* _TASK BRIEF_: Using "append" as the search string, find the matching lines below and copy them.
─── EXERCISE DATA
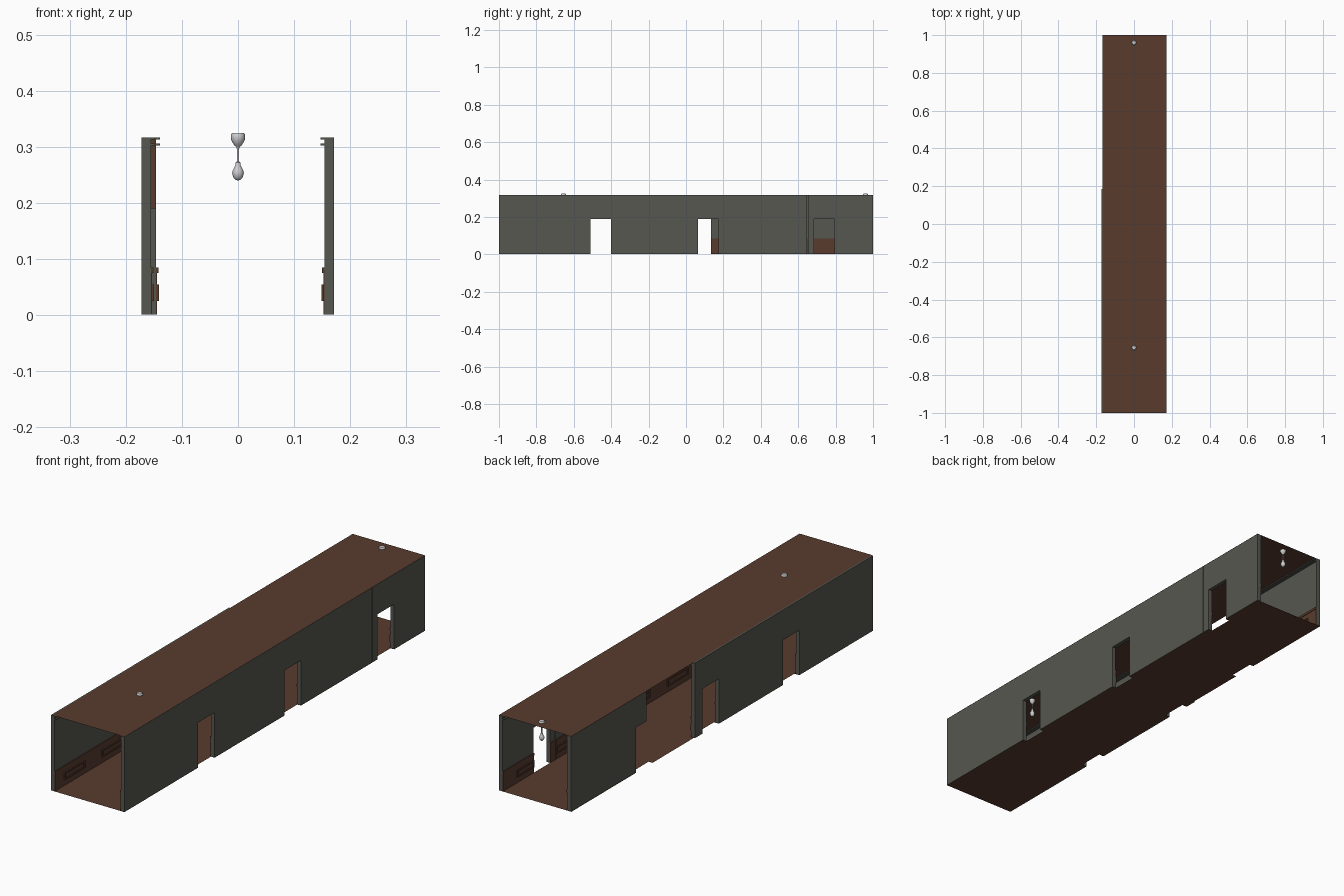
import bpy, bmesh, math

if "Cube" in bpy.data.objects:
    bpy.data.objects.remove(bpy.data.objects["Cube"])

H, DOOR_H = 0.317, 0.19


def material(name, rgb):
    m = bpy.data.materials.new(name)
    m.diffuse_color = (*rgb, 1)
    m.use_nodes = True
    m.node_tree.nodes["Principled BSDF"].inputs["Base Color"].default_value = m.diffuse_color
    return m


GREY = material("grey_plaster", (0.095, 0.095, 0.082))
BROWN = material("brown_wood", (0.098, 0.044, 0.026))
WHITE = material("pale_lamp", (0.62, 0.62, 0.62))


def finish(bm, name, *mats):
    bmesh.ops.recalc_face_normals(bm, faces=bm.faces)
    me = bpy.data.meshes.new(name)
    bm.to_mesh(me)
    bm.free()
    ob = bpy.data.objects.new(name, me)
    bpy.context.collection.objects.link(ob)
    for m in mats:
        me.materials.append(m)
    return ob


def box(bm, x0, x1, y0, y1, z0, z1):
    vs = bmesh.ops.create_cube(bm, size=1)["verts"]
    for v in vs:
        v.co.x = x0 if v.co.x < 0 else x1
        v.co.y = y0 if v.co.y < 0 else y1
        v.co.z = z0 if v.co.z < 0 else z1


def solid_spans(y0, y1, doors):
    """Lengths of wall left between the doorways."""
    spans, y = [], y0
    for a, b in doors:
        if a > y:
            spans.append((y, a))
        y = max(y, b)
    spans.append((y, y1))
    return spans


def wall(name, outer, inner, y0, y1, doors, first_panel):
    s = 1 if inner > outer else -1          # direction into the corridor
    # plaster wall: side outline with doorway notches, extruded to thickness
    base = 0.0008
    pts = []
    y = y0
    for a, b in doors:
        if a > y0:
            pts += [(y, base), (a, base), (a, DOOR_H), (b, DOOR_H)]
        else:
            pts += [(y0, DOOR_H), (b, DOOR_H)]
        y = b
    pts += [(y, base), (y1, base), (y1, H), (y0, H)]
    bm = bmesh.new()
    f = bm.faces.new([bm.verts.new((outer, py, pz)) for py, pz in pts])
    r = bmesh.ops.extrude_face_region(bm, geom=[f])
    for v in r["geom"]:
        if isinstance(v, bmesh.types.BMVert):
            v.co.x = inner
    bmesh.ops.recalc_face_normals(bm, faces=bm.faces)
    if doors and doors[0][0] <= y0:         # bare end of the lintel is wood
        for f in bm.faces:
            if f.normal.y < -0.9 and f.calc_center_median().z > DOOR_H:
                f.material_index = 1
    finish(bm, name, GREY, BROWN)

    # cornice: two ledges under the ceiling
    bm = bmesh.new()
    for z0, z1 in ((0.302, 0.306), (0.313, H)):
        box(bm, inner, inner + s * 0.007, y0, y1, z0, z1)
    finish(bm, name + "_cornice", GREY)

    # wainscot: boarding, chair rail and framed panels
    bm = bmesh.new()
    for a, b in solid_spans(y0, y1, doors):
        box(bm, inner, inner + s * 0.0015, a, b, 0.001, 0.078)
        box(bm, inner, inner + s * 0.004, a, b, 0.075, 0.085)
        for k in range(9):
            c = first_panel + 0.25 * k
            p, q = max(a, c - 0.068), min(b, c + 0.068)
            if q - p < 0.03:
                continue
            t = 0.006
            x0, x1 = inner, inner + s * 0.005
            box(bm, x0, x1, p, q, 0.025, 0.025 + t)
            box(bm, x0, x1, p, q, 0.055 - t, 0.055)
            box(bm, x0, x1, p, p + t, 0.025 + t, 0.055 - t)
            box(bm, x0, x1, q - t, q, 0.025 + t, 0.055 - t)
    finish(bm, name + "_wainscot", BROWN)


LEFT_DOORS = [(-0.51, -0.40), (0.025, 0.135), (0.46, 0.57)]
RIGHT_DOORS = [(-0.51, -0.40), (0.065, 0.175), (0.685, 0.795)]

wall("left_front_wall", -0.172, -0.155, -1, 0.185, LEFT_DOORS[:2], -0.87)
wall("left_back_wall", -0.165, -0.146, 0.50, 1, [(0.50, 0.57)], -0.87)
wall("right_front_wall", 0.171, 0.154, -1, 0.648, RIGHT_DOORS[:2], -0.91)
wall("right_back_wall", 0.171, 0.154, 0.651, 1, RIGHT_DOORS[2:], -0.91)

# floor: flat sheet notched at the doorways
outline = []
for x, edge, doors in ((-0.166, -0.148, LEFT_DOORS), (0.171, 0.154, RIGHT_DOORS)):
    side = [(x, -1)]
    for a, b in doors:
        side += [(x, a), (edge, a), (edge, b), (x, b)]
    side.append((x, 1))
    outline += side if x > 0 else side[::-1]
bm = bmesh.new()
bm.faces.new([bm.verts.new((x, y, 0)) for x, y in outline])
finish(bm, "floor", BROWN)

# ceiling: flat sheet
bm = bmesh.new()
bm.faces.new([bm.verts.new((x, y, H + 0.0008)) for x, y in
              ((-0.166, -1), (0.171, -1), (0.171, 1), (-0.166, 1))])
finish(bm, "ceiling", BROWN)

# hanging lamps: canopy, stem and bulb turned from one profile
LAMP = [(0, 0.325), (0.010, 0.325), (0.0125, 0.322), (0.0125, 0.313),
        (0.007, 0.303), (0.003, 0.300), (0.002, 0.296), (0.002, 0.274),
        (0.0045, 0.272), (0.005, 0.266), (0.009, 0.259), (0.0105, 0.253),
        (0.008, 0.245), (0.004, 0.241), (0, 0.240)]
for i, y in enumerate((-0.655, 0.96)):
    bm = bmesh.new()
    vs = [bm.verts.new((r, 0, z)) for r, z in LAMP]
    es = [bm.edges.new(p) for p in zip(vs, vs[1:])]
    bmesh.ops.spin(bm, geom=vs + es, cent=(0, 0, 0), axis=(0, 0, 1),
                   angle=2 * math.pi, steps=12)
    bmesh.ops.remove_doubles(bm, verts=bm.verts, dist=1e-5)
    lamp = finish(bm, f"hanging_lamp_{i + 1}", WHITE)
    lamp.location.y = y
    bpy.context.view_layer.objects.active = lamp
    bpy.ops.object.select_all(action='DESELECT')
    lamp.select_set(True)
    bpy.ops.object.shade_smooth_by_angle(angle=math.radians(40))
──────
* _EXERCISE OUTPUT_:
        me.materials.append(m)
            spans.append((y, a))
    spans.append((y, y1))
    side.append((x, 1))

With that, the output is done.